- Year: 2013
- Length: 3:21 minutes (3.06 MB)
- Format: MP3 Mono 44kHz 128Kbps (CBR)
A military judge ruled today that Private First Class Bradley Manning should get 112 days off of his potential sentence, because he was unnecessarily put on suicide prevention watch while detained at Quantico’s military prison. Manning’s defense had previously asked the tribunal to drop Manning’s charges entirely or greatly reduce his sentence, arguing the pretrial conditions violated the Constitution and international law. But the Judge, Colonel Denise Lind, said 8th Amendment protections against cruel and unusual punishment don’t apply to pretrial detention. And according to Firedoglake reporter Kevin Gosztola*, she said Manning was not held in solitary confinement for nine months, because he had some human contact. But many legal and human rights experts, including attorney Michael Ratner with the Center for Constitutional Rights, have called the military’s treatment of Manning torture. Ratner told FSRN that the evidence presented at the hearings he attended reminded him of his clients’ experience at Guantanamo.
"Bright lights, stress positions, no sleep, and stripping, you look at what happened to Bradley Manning, you have to say yourself: what they did at Guantanamo they’re doing to Bradley."
Manning, who faces charges that could result in a life sentence, was back in court on Tuesday for the latest round of pre-trial hearings. This week’s arguments will focus on whether Manning’s motives for passing information to Wikileaks should impact the tribunal’s final decision, and whether the court can consider the issue of government overclassification. Government prosecutors have asked the court not to accept any evidence of motive or overclassification. But Manning lawyer David Coombs argued Tuesday that both these factors are relevant, because Manning did not know the information he leaked could “aid the enemy,” and that information shouldn’t have been classified in the first place. In a speech in Washington, D.C. last month, Coombs said the charges Manning faces have a chilling effect on future whistleblowers.

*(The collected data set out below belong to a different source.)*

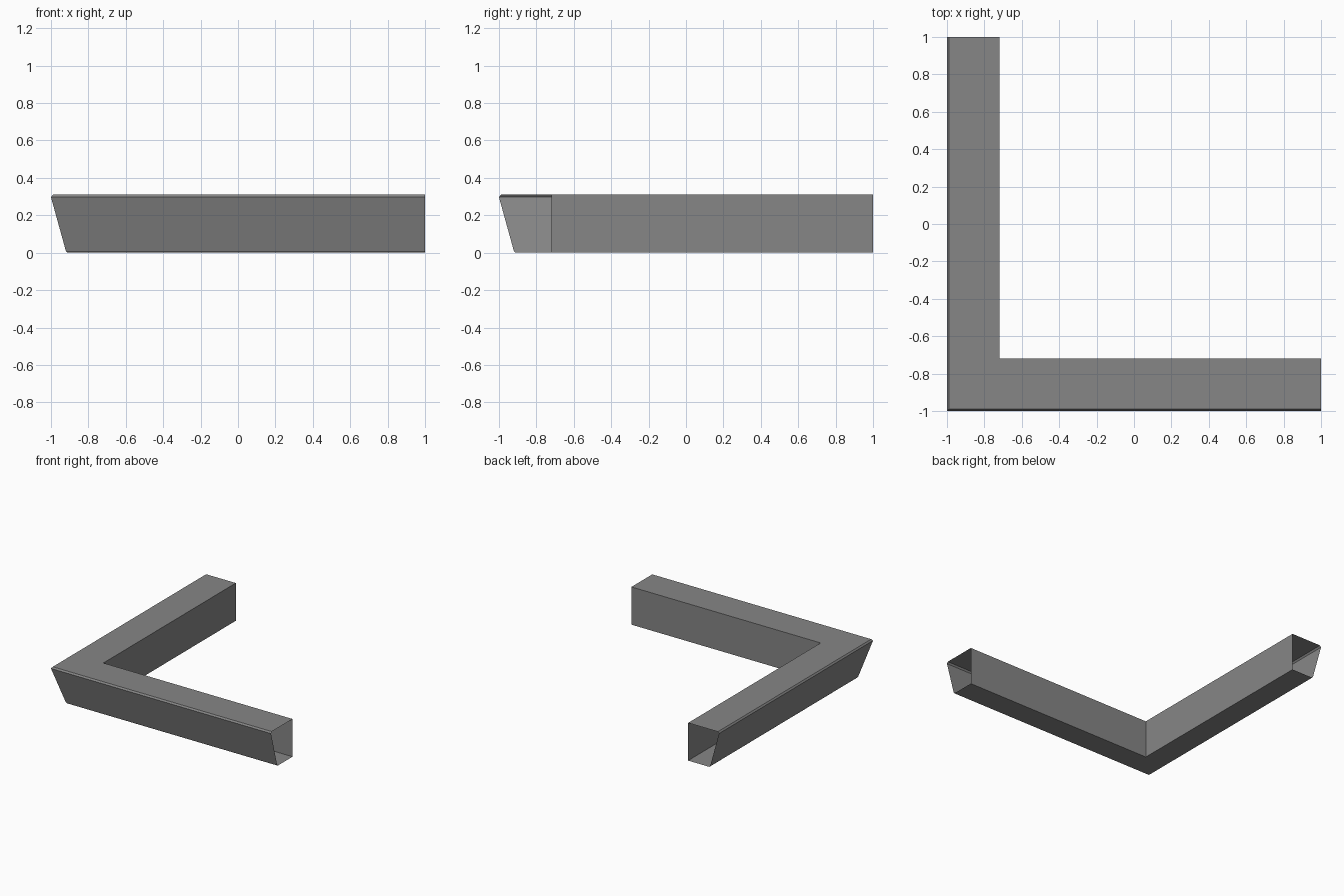
import bpy
import bmesh

cube = bpy.data.objects.get("Cube")
if cube:
    bpy.data.objects.remove(cube, do_unlink=True)

# Plain grey finish
grey = bpy.data.materials.new("grey")
grey.use_nodes = True
colour = (0.24, 0.24, 0.24, 1)
grey.diffuse_color = colour
grey.node_tree.nodes["Principled BSDF"].inputs["Base Color"].default_value = colour

# Hollow section: distance in from the outer edge, height
profile = [(0.28, 0.31), (0.01, 0.31), (0.0, 0.297),
           (0.08, 0.008), (0.088, 0.0), (0.28, 0.0)]

# Sweep the section along both arms with a mitred corner and open ends
path = [lambda d: (1, d - 1), lambda d: (d - 1, d - 1), lambda d: (d - 1, 1)]
bm = bmesh.new()
rings = [[bm.verts.new((*place(d), z)) for d, z in profile] for place in path]
for near, far in zip(rings, rings[1:]):
    for i in range(len(profile)):
        j = (i + 1) % len(profile)
        bm.faces.new((far[i], far[j], near[j], near[i]))

mesh = bpy.data.meshes.new("corner_trim")
bm.to_mesh(mesh)
bm.free()
mesh.materials.append(grey)
trim = bpy.data.objects.new("corner_trim", mesh)
bpy.context.collection.objects.link(trim)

"If you possibly can aid the enemy by giving information to the press, with no intent that that information land in the hands of the enemy, and by that mere action alone you can be found to have aided the enemy, that’s a scary proposition. Right there, that would silence a lot of critics of our government."
No copies of Tuesday’s ruling will be released to the public or the press. As with all other developments in Manning’s case, reporters in the courtroom had to scramble to transcribe and understand the ruling as it was read from the bench. Ratner says the lack of transparency in the trial makes it difficult to keep the public informed.
"So think about it: I’m a lawyer. I go into that court. The judge starts reading an order, about a plea agreement. And there’s all these statutes mentioned and she reads it quickly. I can’t get a copy of that order even though there’s nothing classified. The journalists are sitting there, it takes 10 of them to try to figure out what the judge just said. It’s impossible! Here you have a case that’s about breaking secrecy being conducted essentially in secret."
The current motion hearing will run through this Friday, and Manning is expected to stand trial in March.
*Correction: In the original 29-minute newscast, we incorrectly identified a sound clip as reporter Kevin Gozstola. The speaker was in fact attorney Michael Ratner.